What made the Maltese jurisdiction more attractive for live casinos in recent months is the ruling given by the Lotteries and Gaming Authority (LGA) that by merely having the live studios in Malta and providing a live feed to third-party B2C gaming operators is not tantamount to hosting and managing gaming operators.
Why is this important? By way of background, Maltese gaming law states that a B2B gaming software platform provider licenced in Malta shall also pay a fixed fee monthly tax, for every B2C operator that it is hosting and managing, which is not in possession of the relevant Malta licence but in possession of an equivalent licence within the EEA or an approved jurisdiction. Therefore, if a B2B Malta licensed platform hosts and manages 30 operators on its platform, 20 of which are licensed in Malta and another 10 licensed in Gibraltar, Italy and Spain respectively, the B2B licensee is required to pay tens of thousands of tax per year in order to be able to host and manage these non-Malta licensed B2C operators.
The question of whether merely having a studio in Malta from which a live casino provider transmits a live feed would in actual fact be tantamount to hosting and managing, was never answered clearly by the LGA which over the years took a ‘wait and see’ approach. This has created uncertainty in licensees and advisers alike.
A few months ago, the LGA ruled that by merely providing a live feed of what is taking place on the tables does not constitute hosting and managing of remote gaming. In fact, the Remote Gaming Regulations define gaming as “an agreement, scheme, or arrangement between two or more parties to play together at a game of chance in which a prize or reward consisting of money or some other item of value, worth, advantage, or opportunity is offered or can be won and become the property of the winner under defined conditions established for the purpose of the game”. Furthermore, remote gaming is defined as “any form of gaming by means of distance communications”.

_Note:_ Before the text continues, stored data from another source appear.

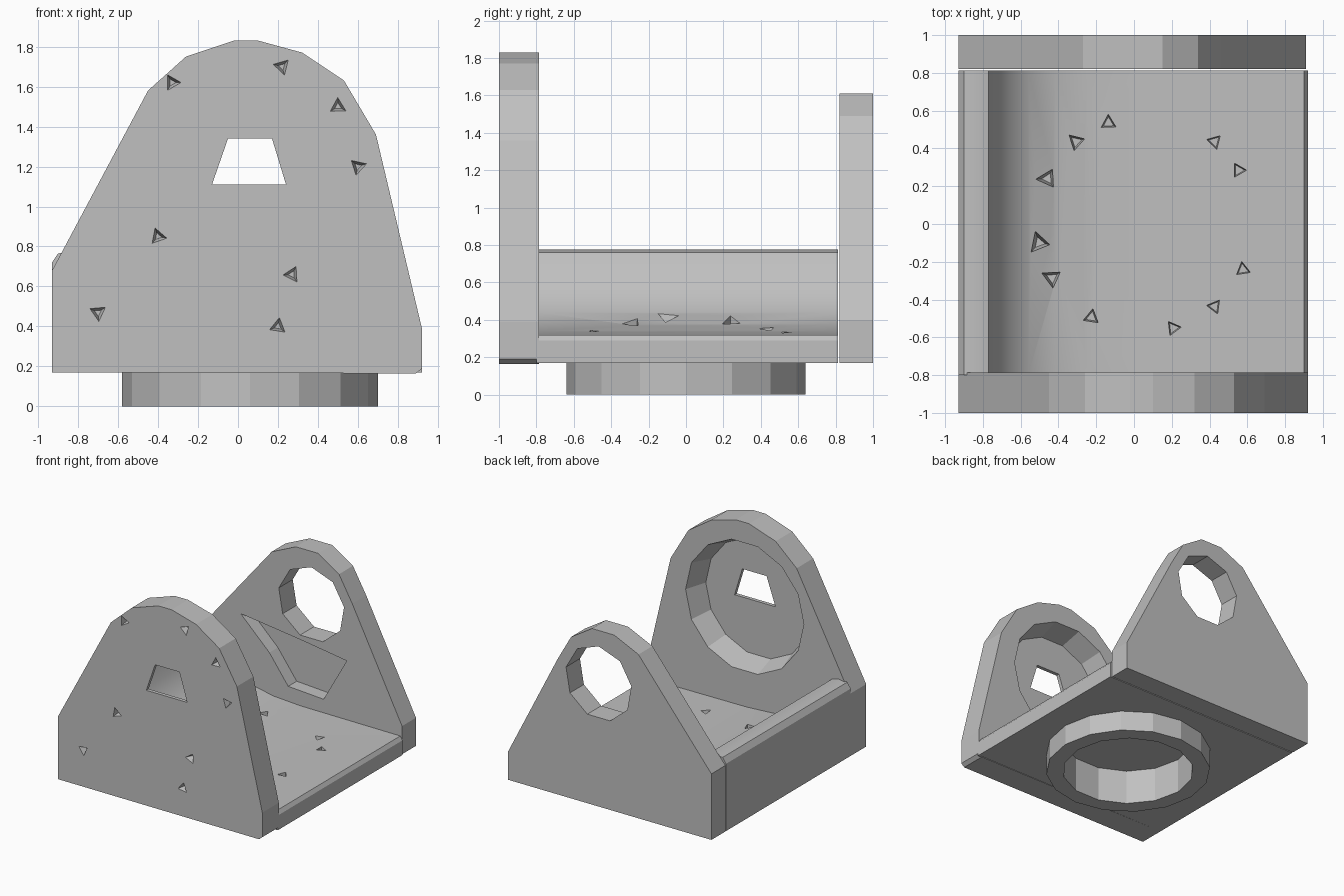
import bpy
import bmesh
from math import cos, sin, pi, radians
from mathutils import Vector

cube = bpy.data.objects.get("Cube")
if cube:
    bpy.data.objects.remove(cube, do_unlink=True)

grey = bpy.data.materials.new("plain grey")
grey.use_nodes = True
colour = (0.53, 0.53, 0.53, 1)
grey.diffuse_color = colour
grey.node_tree.nodes["Principled BSDF"].inputs["Base Color"].default_value = colour


def place(axis, u, v, w):
    """Profile point (u, v) at distance w along the axis."""
    return Vector((u, w, v)) if axis == "Y" else Vector((u, v, w))


def prism(name, start, end, axis, a, b):
    """Solid lofted from one profile to another along an axis."""
    bm = bmesh.new()
    first = [bm.verts.new(place(axis, u, v, a)) for u, v in start]
    last = [bm.verts.new(place(axis, u, v, b)) for u, v in end]
    bm.faces.new(first)
    bm.faces.new(last)
    n = len(first)
    for i in range(n):
        j = (i + 1) % n
        bm.faces.new((first[i], first[j], last[j], last[i]))
    bmesh.ops.recalc_face_normals(bm, faces=bm.faces)
    mesh = bpy.data.meshes.new(name)
    bm.to_mesh(mesh)
    bm.free()
    mesh.materials.append(grey)
    obj = bpy.data.objects.new(name, mesh)
    bpy.context.collection.objects.link(obj)
    return obj


def circle(cx, cy, r, sides, turn=0.0):
    return [(cx + r * cos(turn + 2 * pi * i / sides),
             cy + r * sin(turn + 2 * pi * i / sides)) for i in range(sides)]


def carve(obj, cutters):
    """Cut each helper out of the part and bake the result."""
    for c in cutters:
        mod = obj.modifiers.new("cut", "BOOLEAN")
        mod.operation = "DIFFERENCE"
        mod.solver = "EXACT"
        mod.object = c
        c.hide_render = True
    bpy.context.view_layer.update()
    graph = bpy.context.evaluated_depsgraph_get()
    baked = bpy.data.meshes.new_from_object(obj.evaluated_get(graph))
    obj.modifiers.clear()
    obj.data = baked
    for c in cutters:
        bpy.data.objects.remove(c, do_unlink=True)


def chips(spots, size, axis, a, b):
    """Small three-sided nicks that narrow with depth."""
    out = []
    for i, (u, v) in enumerate(spots):
        out.append(prism("chip_cutter", circle(u, v, size, 3, i * 0.8),
                         circle(u, v, size * 0.4, 3, i * 0.8), axis, a, b))
    return out


# Tall front plate with a round pocket and a small window
front_outline = [(-0.93, 0.17), (-0.93, 0.68), (-0.45, 1.58), (-0.26, 1.75),
                 (-0.02, 1.83), (0.1, 1.83), (0.32, 1.77), (0.53, 1.63),
                 (0.69, 1.36), (0.92, 0.39), (0.92, 0.19), (0.89, 0.165)]
front_plate = prism("front_plate", front_outline, front_outline, "Y", -1, -0.787)
window = [(-0.13, 1.11), (0.24, 1.11), (0.17, 1.34), (-0.05, 1.34)]
carve(front_plate, [
    prism("pocket_cutter", circle(0.02, 1.14, 0.48, 14),
          circle(0.02, 1.14, 0.54, 14), "Y", -0.97, -0.77),
    prism("window_cutter", window, window, "Y", -1.1, -0.9)])
front_chips = [(-0.33, 1.62), (0.22, 1.7), (0.5, 1.5), (0.6, 1.2),
               (0.27, 0.66), (-0.4, 0.85), (-0.7, 0.47), (0.2, 0.4)]
carve(front_plate, chips(front_chips, 0.05, "Y", -1.01, -0.95))

# Lower back plate with a round hole and a shallow inner pocket
back_outline = [(-0.93, 0.17), (-0.93, 0.71), (-0.27, 1.51), (-0.05, 1.61),
                (0.15, 1.61), (0.34, 1.49), (0.46, 1.28), (0.91, 0.4),
                (0.91, 0.17)]
back_plate = prism("back_plate", back_outline, back_outline, "Y", 0.82, 1)
hole = circle(0.09, 1.18, 0.3, 9, pi / 2)
pocket = [(-0.55, 0.93), (-0.29, 0.68), (-0.12, 0.45), (0.2, 0.43),
          (0.41, 0.8), (0, 0.86)]
carve(back_plate, [
    prism("hole_cutter", hole, hole, "Y", 0.7, 1.1),
    prism("inner_pocket_cutter", pocket, pocket, "Y", 0.75, 0.93)])

# Floor that sweeps up into a side wall
floor_outline = [(-0.93, 0.17), (-0.93, 0.72), (-0.9, 0.765), (-0.83, 0.775),
                 (-0.77, 0.76), (-0.73, 0.64), (-0.66, 0.53), (-0.56, 0.44),
                 (-0.42, 0.375), (-0.25, 0.34), (0, 0.325), (0.9, 0.32),
                 (0.92, 0.29), (0.92, 0.17)]
floor = prism("curved_floor", floor_outline, floor_outline, "Y", -0.8, 0.812)


def well():
    return prism("well_cutter", circle(0.06, 0, 0.51, 14),
                 circle(0.06, 0, 0.51, 14), "Z", -0.02, 0.29)


carve(floor, [well()])
floor_chips = [(0.06 + 0.57 * cos(radians(d)), 0.57 * sin(radians(d)))
               for d in (30, 50, 110, 130, 155, 190, 210, 240, 285, 310, 335)]
carve(floor, chips(floor_chips, 0.08, "Z", 0.5, 0.27))

# Round foot ring under the floor
rim = circle(0.06, 0, 0.64, 16)
foot = prism("foot_ring", rim, rim, "Z", 0, 0.18)
carve(foot, [well()])

# Smooth the sweep of the floor, keeping real edges sharp
bpy.ops.object.select_all(action="DESELECT")
floor.select_set(True)
bpy.context.view_layer.objects.active = floor
bpy.ops.object.shade_smooth_by_angle(angle=radians(25))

Therefore, the mere fact that the live studio is generating the result of the game, is not enough to be considered as the hosting and managing of the remote gaming operations of the business to consumer service providers on its platform.
The LGA went further by stating that the hosting and managing is related solely to the servers on which the gaming transactions are actually happening and being recorded. The broadcasting part can be sent to various operators – irrespective of where they are licensed – it all depends on the gaming part of the business. Therefore, the tax is due only if the servers on which the transaction database is being hosted fall under the remit of the Malta licence.
This ruling is also extremely positive since now live casino feed providers can provide their live feed to B2C operators that are licensed outside of the EEA. Furthermore this ruling extends also to other online gaming software platform providers licensed in Malta, in particular to those casino software platforms that are licensed in multiple jurisdictions and which use the same RNG and provide the same games to B2C operators licensed in different jurisdictions.
This was a logical stand taken by the LGA since the tax provisions in Maltese gaming legislation were never intended to impose taxation on platforms for transactions already being taxed by other jurisdictions. The intention was to tax platforms that wished to use a Malta licence to provide platform services to other operators licensed in other EEA or approved jurisdictions, because they do not possess a licence from such other EEA or approved jurisdiction.
Furthermore, this is a step in the right direction to attract further investment towards Malta. It is now clear that it benefits operators wishing to set up a studio in Malta and provide a live feed from such studio to other B2C operators without the risk of incurring massive taxes. It is important to note however, that a licence is still required in order to host roulette tables, since under Malta gaming laws they are considered gaming devices and therefore cannot be hosted in premises without an authorisation by the LGA.